[The problem]: If a line in the entries contains the word "pockets", list it.

[Extracted records]:
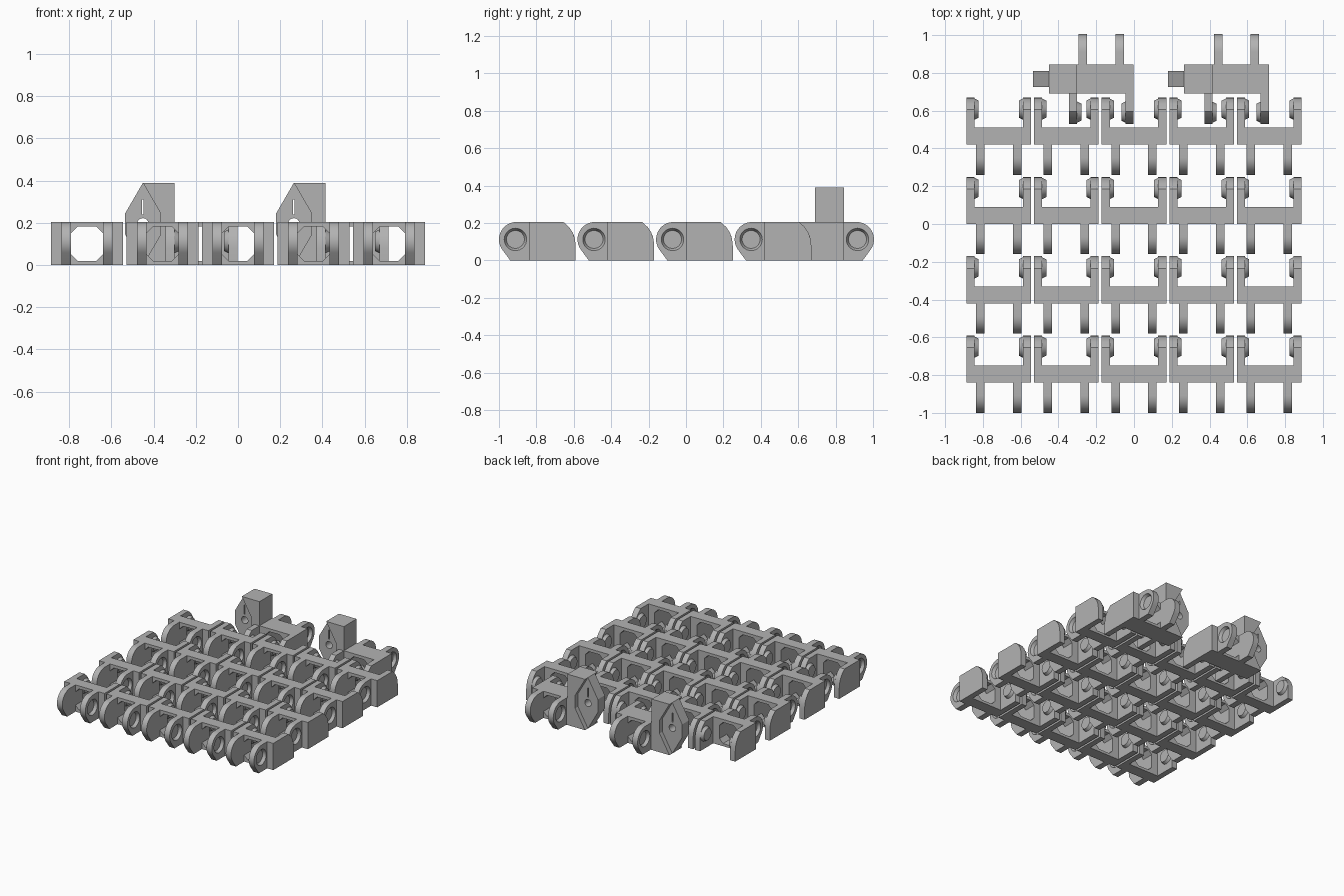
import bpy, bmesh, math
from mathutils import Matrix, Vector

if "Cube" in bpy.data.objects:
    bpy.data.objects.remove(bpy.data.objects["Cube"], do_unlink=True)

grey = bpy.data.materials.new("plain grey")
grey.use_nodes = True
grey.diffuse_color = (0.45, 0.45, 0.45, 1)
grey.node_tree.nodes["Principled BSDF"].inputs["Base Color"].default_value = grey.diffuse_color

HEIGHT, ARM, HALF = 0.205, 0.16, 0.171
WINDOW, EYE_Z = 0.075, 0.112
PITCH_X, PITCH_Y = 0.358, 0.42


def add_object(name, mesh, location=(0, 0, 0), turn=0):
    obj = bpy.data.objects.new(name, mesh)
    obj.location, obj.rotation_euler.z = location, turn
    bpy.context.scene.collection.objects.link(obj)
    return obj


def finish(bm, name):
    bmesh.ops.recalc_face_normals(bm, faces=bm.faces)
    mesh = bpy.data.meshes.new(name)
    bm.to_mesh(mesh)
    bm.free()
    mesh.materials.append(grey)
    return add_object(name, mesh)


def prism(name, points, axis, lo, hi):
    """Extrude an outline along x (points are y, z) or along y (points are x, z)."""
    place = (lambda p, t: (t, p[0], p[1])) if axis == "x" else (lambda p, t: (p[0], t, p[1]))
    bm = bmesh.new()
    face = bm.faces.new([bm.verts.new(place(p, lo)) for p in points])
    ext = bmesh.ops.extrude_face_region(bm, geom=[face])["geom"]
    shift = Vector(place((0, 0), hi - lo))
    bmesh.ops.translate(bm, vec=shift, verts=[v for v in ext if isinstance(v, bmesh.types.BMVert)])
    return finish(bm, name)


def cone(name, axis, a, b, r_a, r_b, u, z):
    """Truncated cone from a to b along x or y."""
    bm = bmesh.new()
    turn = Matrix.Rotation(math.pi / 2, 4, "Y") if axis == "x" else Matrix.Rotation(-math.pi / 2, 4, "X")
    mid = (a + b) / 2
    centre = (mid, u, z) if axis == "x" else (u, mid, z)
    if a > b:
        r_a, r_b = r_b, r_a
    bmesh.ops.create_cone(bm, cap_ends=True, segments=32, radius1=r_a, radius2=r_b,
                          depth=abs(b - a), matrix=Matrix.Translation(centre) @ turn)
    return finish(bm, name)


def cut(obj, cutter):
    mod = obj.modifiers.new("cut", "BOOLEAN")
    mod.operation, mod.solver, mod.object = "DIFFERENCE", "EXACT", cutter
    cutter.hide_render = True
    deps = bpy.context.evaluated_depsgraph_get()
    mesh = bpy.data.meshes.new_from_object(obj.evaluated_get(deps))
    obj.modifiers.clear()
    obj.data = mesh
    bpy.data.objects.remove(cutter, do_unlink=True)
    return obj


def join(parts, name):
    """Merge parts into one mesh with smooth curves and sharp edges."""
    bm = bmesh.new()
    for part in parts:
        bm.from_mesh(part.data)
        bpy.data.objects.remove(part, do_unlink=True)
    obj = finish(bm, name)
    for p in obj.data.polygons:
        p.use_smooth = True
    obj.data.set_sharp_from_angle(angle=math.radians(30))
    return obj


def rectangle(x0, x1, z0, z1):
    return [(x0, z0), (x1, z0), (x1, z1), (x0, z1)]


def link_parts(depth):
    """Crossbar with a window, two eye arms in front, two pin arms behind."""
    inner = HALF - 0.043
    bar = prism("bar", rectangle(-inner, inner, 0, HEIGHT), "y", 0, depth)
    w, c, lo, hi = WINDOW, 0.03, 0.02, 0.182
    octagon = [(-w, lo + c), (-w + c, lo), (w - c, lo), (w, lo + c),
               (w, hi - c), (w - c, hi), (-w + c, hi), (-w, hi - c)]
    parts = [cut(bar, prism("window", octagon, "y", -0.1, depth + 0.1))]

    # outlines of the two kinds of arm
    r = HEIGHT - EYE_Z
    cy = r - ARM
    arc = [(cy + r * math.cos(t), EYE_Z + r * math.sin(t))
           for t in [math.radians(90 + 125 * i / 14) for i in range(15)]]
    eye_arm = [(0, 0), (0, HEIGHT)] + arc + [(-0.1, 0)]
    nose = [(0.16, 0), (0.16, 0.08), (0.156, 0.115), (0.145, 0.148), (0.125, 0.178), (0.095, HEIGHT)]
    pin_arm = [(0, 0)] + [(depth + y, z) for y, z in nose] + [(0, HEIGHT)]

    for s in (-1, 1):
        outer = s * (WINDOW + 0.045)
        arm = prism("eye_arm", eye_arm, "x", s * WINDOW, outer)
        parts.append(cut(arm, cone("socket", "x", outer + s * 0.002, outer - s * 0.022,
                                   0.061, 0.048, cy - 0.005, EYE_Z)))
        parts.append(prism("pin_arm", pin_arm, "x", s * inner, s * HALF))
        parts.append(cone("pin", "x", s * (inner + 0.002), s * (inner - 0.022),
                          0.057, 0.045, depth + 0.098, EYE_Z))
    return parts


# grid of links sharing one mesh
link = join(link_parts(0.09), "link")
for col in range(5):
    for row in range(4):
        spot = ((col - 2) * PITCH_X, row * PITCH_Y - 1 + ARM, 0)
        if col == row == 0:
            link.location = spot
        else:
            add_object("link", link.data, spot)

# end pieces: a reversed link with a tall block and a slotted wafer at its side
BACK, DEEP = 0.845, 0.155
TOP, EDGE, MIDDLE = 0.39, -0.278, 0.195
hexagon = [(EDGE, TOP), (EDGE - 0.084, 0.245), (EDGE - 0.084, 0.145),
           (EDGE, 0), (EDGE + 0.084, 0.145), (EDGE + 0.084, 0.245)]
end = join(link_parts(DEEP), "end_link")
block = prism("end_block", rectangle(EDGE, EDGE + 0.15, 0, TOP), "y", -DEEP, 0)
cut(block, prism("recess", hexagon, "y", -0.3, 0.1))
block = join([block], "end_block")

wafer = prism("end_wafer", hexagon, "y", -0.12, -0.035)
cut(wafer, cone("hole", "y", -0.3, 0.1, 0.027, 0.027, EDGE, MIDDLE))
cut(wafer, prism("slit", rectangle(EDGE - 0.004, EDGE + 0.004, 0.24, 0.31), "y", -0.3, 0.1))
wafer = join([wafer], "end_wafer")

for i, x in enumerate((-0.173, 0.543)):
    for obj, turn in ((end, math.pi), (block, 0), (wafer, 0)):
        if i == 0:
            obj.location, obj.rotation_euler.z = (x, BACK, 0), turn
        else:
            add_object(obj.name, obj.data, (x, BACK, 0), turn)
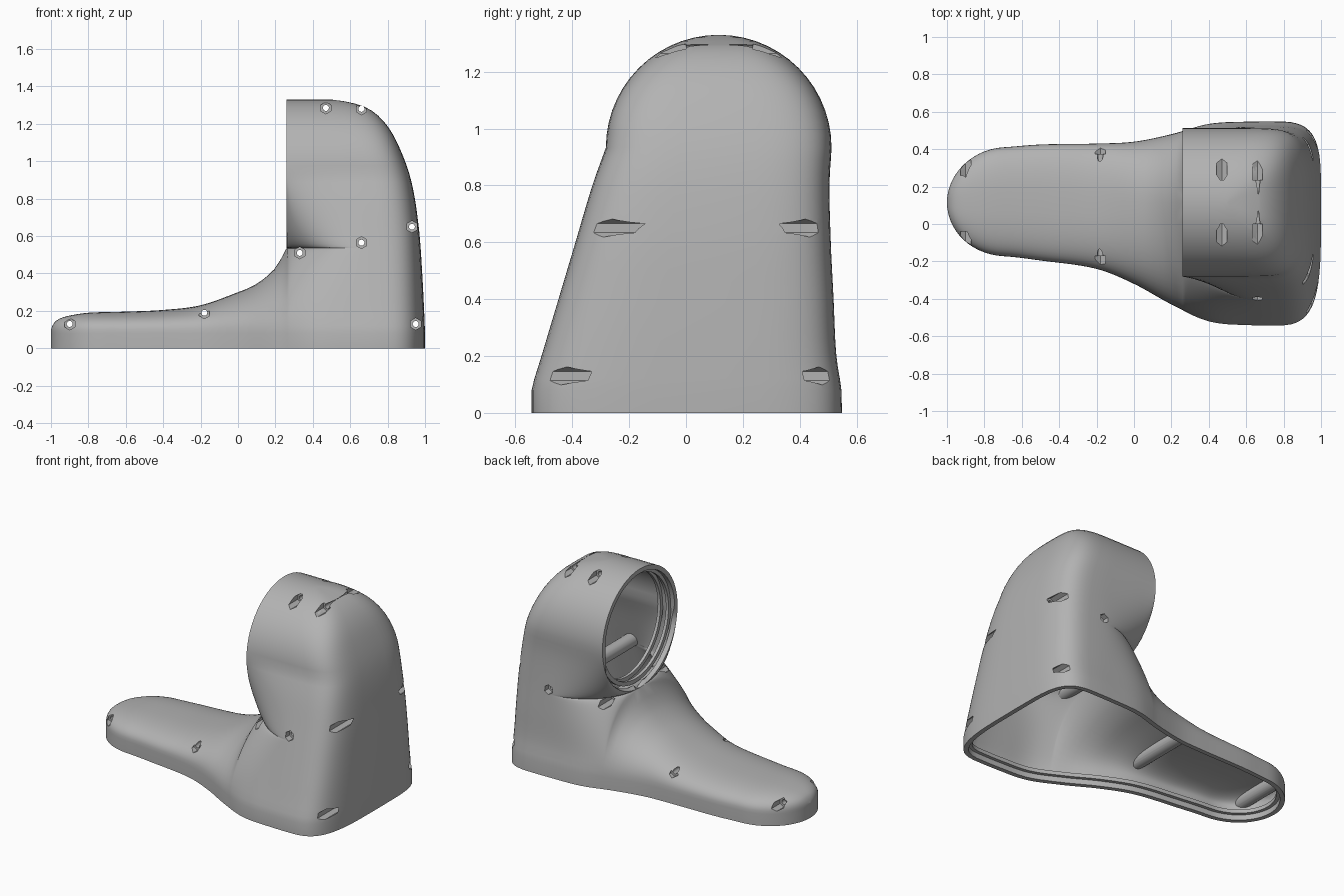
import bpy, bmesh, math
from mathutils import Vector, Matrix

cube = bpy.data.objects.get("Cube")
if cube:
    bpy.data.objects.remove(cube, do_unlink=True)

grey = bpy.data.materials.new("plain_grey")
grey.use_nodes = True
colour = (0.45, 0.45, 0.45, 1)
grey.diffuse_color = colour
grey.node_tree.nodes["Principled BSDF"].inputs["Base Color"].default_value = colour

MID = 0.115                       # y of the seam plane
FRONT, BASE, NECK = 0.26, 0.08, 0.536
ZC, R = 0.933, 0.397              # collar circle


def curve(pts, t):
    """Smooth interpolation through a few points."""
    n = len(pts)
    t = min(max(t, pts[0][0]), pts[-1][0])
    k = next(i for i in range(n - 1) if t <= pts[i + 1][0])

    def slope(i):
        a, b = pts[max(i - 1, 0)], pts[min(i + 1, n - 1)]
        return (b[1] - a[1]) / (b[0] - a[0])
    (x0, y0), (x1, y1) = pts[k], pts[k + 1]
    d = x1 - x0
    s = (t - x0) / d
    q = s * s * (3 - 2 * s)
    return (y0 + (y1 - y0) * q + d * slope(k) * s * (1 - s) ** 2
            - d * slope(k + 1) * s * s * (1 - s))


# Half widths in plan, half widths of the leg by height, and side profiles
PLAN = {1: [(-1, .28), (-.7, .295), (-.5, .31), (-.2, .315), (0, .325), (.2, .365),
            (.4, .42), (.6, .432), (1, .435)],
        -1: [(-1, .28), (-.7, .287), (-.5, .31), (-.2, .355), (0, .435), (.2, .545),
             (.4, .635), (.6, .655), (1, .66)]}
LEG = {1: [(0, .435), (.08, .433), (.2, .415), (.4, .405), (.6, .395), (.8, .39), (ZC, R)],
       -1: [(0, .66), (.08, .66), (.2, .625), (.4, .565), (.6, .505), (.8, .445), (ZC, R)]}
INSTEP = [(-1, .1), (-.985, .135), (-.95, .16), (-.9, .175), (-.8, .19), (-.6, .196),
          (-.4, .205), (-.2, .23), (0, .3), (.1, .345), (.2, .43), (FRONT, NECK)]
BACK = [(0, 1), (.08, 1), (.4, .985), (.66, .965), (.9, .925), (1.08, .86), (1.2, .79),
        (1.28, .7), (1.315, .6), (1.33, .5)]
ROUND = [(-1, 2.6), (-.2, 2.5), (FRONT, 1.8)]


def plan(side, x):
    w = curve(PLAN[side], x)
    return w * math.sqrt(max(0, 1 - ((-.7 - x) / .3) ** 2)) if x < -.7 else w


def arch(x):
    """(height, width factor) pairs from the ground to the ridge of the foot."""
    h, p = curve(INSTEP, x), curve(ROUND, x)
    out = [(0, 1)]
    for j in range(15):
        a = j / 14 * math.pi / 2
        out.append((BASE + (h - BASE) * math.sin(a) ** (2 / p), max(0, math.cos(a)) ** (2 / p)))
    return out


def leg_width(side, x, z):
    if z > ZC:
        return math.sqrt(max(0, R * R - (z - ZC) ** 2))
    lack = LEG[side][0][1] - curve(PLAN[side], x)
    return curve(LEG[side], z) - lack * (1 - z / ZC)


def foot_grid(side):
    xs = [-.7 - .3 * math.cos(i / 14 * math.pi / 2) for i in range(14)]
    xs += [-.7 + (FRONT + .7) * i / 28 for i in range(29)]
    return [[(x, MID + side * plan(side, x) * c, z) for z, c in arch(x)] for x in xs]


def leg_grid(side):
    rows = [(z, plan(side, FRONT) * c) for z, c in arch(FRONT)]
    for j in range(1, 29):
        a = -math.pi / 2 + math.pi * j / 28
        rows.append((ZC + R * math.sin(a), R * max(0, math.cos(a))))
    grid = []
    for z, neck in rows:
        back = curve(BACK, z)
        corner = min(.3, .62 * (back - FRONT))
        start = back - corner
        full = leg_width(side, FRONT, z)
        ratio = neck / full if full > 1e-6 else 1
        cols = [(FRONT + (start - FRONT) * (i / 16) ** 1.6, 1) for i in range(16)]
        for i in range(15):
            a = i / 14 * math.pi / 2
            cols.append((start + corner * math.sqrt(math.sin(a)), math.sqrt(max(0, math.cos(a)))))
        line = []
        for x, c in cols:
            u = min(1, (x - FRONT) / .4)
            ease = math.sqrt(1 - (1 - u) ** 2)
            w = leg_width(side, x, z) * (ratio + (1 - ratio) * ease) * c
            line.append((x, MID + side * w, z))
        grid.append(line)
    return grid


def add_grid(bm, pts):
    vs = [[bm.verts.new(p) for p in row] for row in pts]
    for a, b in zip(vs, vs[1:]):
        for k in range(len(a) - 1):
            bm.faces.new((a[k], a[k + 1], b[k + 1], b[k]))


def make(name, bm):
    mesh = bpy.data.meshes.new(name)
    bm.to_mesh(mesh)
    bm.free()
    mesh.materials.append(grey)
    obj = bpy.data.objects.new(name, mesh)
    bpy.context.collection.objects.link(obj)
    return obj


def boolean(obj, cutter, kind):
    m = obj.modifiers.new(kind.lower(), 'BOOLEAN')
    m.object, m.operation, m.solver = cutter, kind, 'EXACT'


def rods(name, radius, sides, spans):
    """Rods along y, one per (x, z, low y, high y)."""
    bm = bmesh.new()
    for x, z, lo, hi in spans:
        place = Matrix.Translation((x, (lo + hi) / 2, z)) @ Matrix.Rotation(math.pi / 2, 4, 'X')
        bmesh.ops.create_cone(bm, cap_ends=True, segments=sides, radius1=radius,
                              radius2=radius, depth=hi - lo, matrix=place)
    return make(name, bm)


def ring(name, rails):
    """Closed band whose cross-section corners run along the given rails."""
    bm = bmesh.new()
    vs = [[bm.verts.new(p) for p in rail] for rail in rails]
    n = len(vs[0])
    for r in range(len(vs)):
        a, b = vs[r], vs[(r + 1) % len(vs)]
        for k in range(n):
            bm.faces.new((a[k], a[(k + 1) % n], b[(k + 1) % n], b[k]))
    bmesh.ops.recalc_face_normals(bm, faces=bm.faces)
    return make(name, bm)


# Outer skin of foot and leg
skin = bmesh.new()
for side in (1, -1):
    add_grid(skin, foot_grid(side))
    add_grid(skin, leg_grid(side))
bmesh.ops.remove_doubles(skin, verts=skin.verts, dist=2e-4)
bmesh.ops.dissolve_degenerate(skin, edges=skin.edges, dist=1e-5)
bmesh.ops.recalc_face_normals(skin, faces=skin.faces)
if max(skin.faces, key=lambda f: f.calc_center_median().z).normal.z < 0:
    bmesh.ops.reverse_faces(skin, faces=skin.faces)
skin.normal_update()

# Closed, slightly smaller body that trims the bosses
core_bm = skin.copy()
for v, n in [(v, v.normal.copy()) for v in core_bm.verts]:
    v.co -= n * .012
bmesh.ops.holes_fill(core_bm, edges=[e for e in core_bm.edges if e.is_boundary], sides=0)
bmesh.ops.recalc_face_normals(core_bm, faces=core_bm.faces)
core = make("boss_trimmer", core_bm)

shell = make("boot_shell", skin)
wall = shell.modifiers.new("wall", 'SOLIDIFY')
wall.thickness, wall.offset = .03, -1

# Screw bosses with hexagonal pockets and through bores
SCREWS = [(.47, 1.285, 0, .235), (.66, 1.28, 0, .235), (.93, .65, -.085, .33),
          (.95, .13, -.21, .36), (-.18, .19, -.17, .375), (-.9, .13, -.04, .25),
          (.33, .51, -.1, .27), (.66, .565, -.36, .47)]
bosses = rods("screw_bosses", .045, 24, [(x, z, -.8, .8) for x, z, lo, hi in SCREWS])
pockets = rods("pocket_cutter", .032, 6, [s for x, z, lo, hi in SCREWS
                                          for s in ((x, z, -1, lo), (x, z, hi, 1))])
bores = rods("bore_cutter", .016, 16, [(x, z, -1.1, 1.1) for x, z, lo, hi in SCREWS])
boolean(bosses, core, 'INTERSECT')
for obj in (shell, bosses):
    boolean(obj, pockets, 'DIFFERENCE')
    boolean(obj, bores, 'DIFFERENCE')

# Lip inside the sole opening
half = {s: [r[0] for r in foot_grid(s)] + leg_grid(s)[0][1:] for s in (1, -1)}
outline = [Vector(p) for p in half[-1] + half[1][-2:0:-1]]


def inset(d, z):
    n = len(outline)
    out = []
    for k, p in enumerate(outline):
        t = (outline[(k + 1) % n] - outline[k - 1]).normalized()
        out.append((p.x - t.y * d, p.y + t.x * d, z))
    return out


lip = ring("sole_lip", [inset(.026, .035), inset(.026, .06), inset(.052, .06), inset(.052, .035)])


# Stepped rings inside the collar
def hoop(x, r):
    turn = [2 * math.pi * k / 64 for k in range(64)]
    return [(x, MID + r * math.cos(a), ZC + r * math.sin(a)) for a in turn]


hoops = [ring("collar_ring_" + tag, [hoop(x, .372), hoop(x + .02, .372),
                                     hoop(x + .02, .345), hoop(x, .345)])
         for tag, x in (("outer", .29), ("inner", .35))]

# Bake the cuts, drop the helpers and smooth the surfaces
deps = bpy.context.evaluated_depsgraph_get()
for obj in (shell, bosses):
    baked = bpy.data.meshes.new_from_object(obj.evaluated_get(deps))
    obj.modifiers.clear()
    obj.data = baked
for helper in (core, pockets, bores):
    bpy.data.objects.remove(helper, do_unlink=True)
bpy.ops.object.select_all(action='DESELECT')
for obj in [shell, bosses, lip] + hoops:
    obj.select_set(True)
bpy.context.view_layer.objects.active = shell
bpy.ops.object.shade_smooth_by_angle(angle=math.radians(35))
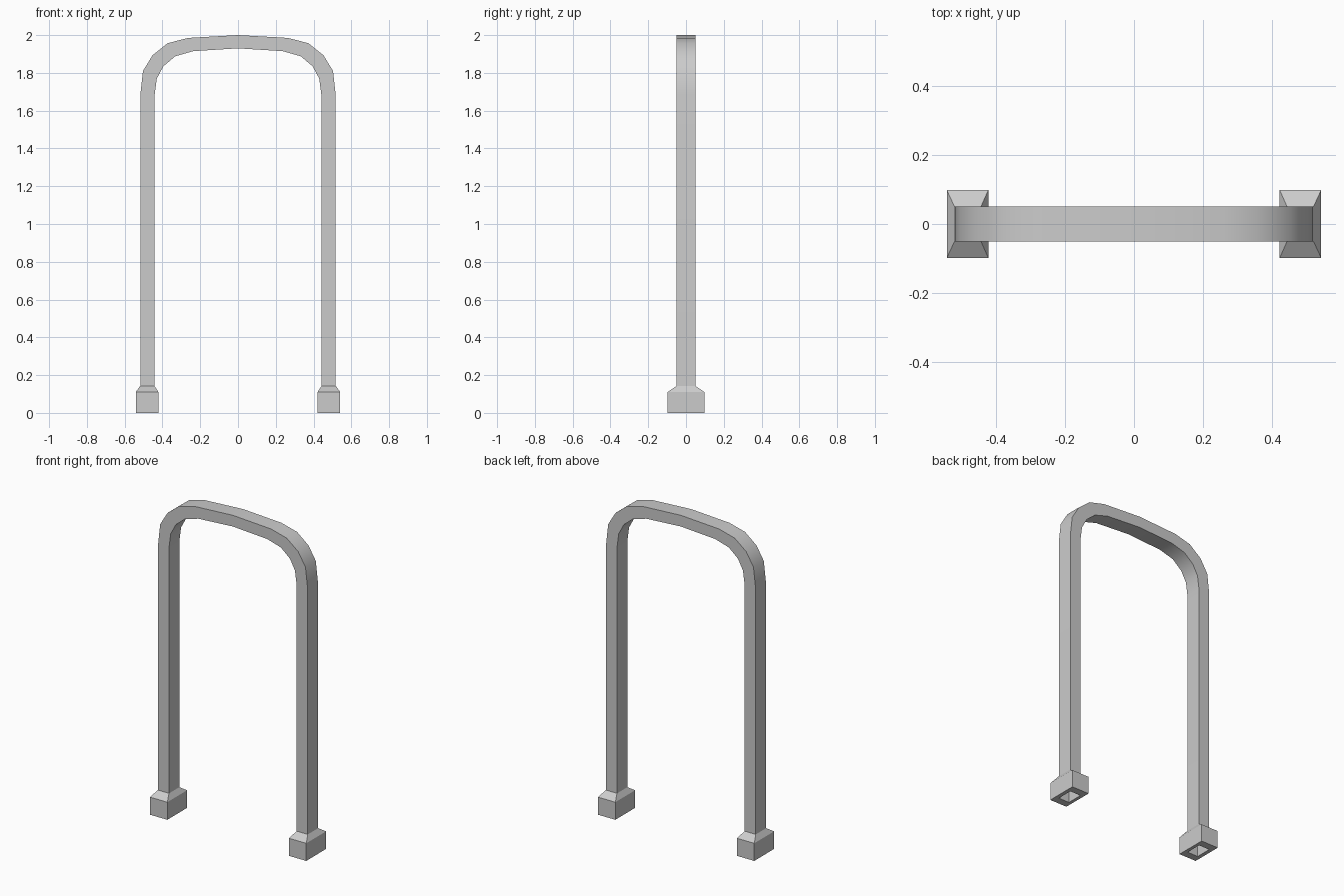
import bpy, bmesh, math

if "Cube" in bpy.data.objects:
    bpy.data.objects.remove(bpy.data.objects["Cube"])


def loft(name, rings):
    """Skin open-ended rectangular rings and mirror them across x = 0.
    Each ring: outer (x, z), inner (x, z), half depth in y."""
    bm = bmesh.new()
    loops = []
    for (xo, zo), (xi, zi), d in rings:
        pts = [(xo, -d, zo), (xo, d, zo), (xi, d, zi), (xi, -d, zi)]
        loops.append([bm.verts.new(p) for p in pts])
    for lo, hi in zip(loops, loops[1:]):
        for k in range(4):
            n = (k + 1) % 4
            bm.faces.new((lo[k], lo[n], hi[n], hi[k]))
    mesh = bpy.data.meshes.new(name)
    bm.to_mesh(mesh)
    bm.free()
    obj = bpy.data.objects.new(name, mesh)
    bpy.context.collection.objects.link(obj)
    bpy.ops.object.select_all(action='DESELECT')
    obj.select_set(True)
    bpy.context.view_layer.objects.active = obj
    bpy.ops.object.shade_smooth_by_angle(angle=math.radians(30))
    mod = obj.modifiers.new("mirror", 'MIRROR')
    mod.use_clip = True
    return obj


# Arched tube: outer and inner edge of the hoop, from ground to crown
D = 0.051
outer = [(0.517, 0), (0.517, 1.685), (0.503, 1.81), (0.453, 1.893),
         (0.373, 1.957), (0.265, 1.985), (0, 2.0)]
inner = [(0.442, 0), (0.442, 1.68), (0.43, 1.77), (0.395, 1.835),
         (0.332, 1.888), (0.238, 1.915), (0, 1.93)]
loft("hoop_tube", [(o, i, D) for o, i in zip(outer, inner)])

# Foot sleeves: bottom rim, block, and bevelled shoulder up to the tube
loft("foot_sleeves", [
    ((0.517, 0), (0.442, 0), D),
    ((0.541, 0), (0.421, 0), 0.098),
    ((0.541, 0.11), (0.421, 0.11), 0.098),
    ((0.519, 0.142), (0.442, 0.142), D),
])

[Task result]:
# Screw bosses with hexagonal pockets and through bores
pockets = rods("pocket_cutter", .032, 6, [s for x, z, lo, hi in SCREWS
    boolean(obj, pockets, 'DIFFERENCE')
for helper in (core, pockets, bores):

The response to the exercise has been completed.